Use Google Maps to check the types of roads you are planning on riding to ensure they aren’t too busy or a surface you aren’t prepared to ride. Reference Google Maps after creating a route in one of the other ways described below.


Millions of activities have been uploaded to Strava by athletes around the world making it perhaps the best place to start when designing a route. Using the explore feature you can find the most ridden Strava segments in the area. You can then begin playing around with the mapping function which is one of the most user friendly ones I have used. If you just select two points on the map, Strava will send you on the most popular route between those two points. To make the ride even better though make sure to find interesting segments such as notable climbs.

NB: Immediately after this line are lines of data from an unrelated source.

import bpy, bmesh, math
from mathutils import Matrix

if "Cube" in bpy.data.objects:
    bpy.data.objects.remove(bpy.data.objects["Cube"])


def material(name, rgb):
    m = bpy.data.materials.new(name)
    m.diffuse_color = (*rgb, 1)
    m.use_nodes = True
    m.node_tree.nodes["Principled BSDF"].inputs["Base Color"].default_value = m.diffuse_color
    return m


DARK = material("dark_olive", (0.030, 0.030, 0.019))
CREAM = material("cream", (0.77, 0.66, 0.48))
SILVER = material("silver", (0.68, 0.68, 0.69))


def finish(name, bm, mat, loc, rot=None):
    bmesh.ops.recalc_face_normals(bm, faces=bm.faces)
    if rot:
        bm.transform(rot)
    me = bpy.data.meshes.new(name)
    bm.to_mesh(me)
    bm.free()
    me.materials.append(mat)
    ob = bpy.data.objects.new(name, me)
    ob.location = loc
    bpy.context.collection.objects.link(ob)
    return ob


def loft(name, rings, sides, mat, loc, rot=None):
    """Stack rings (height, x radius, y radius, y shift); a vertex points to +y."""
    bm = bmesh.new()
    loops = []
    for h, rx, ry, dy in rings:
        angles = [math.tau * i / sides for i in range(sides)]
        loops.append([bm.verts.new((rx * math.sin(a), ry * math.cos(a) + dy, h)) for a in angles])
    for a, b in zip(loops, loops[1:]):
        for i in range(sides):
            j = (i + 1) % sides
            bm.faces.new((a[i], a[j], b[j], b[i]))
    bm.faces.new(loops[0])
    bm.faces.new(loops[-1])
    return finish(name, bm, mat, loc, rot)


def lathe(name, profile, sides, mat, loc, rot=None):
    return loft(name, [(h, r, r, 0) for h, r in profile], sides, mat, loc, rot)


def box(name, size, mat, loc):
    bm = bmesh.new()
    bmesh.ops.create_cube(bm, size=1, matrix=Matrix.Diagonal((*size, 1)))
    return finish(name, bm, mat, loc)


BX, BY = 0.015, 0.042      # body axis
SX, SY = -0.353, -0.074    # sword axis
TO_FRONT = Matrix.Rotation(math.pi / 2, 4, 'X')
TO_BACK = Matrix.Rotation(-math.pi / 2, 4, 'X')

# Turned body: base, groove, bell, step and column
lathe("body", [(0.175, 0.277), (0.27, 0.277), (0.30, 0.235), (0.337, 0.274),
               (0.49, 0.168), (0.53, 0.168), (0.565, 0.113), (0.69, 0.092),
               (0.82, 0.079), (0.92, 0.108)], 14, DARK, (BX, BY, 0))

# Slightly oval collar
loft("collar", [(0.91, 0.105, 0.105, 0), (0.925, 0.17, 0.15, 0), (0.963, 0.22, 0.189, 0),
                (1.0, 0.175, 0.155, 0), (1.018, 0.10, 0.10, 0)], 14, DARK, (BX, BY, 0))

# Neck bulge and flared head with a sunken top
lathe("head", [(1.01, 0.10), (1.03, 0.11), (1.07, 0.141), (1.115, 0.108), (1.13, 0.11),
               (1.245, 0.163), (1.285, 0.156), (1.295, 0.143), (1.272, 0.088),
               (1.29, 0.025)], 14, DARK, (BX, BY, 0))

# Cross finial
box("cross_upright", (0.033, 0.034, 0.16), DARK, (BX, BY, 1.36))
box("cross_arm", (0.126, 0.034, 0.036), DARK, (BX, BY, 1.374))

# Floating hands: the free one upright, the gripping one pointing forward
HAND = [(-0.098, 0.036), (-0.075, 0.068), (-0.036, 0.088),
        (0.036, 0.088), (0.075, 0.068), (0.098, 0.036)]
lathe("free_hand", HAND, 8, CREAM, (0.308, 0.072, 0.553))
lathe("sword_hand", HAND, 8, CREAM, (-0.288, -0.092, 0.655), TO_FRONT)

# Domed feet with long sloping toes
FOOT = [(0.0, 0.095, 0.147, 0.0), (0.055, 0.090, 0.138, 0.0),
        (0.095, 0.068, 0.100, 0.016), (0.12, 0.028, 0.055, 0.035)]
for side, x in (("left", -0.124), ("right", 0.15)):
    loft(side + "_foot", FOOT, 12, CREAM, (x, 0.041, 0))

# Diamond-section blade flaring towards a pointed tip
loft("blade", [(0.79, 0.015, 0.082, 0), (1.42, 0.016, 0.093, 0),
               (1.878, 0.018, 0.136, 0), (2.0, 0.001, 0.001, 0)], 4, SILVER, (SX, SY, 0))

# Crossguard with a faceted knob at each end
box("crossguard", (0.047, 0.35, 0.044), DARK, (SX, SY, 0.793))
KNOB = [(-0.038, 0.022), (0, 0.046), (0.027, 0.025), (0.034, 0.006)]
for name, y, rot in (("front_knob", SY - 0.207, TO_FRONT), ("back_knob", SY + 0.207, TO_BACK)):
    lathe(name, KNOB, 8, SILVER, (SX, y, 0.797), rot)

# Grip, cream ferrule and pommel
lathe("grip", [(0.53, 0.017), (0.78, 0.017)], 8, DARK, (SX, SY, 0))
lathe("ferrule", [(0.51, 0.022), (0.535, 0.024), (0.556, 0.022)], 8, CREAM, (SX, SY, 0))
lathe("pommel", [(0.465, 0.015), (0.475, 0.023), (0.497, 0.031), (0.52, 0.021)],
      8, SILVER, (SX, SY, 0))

Then double check all the roads using Google Maps street view to ensure it hasn’t told you to take busy roads or gravel you aren’t prepared to ride.

Use Strava heat maps and the mapping function to create a great route and then download the TCX or GPX file to upload to your Garmin or other GPS device with navigation. You can share the route with others by simply sharing the link, a useful feature if it will be ridden by different groups or riders of different abilities.


Map My Ride is another site that allows you to track your rides and offers a bank of routes others have mapped out. If you are looking for inspiration for a route this is a great place to begin exploring your options. You can sort routes by their popularity and then begin sifting through them in order to find the one that suits what you’d like to do. You can also use a navigable map in order to find routes others have mapped. This is especially helpful if you are traveling somewhere more remote. Just scroll to the desired area and tap Search This Map Location. You can also search by your location and help it narrow down the list by giving desired length and using a keyword that could help find just the route you are looking for in the database. MapMyRide also has a create route function.

Use Map My Ride to discover possible routes in different areas. While they may not be exactly the length you want or depart from the right spot, the routes others have created can give you inspiration. Use their mapping function to then create your own route.

Event routes

Riding around Mont-Tremblant

Gran fondo’s charity rides, and races often use roads that are worth checking out. If you are visiting Europe at every turn you will stumble upon a road that features in a pro race and many of them  you will certainly want to check out. In areas you are less familiar with check if there is a local event you can find the route of. Maybe it uses the regions most scenic roads and includes a hill or two you will want to check out.

Local knowledge

Bike shops and local riders are perhaps the best way to find good routes whether in a new place or when you are just looking for a change in scenery somewhere more familiar. You can stalk riders who have ridden in the area for inspiration on Strava or head to a local bike shop to actually talk to someone. You might just be lucky and find someone who leads a weekly ride or who is intimately familiar with the best and least known beautiful roads in an area.

Riders who have lived in an area for a long time have often discovered all the best routes and will name off roads with intimate familiarity being able to tell you which ones are pothole riddled, which offer the best views and which offer a real satisfying challenge. If it’s a new area you haven’t visited, ask a few friends to find out if they know anyone who’s ridden there. They can refer you to a good route.

However you navigate your new route, whether with instructions written on a paper attached to your stem, your bike computer with navigation capabilities or from memory, having a new familiarity with an area thanks to using these tools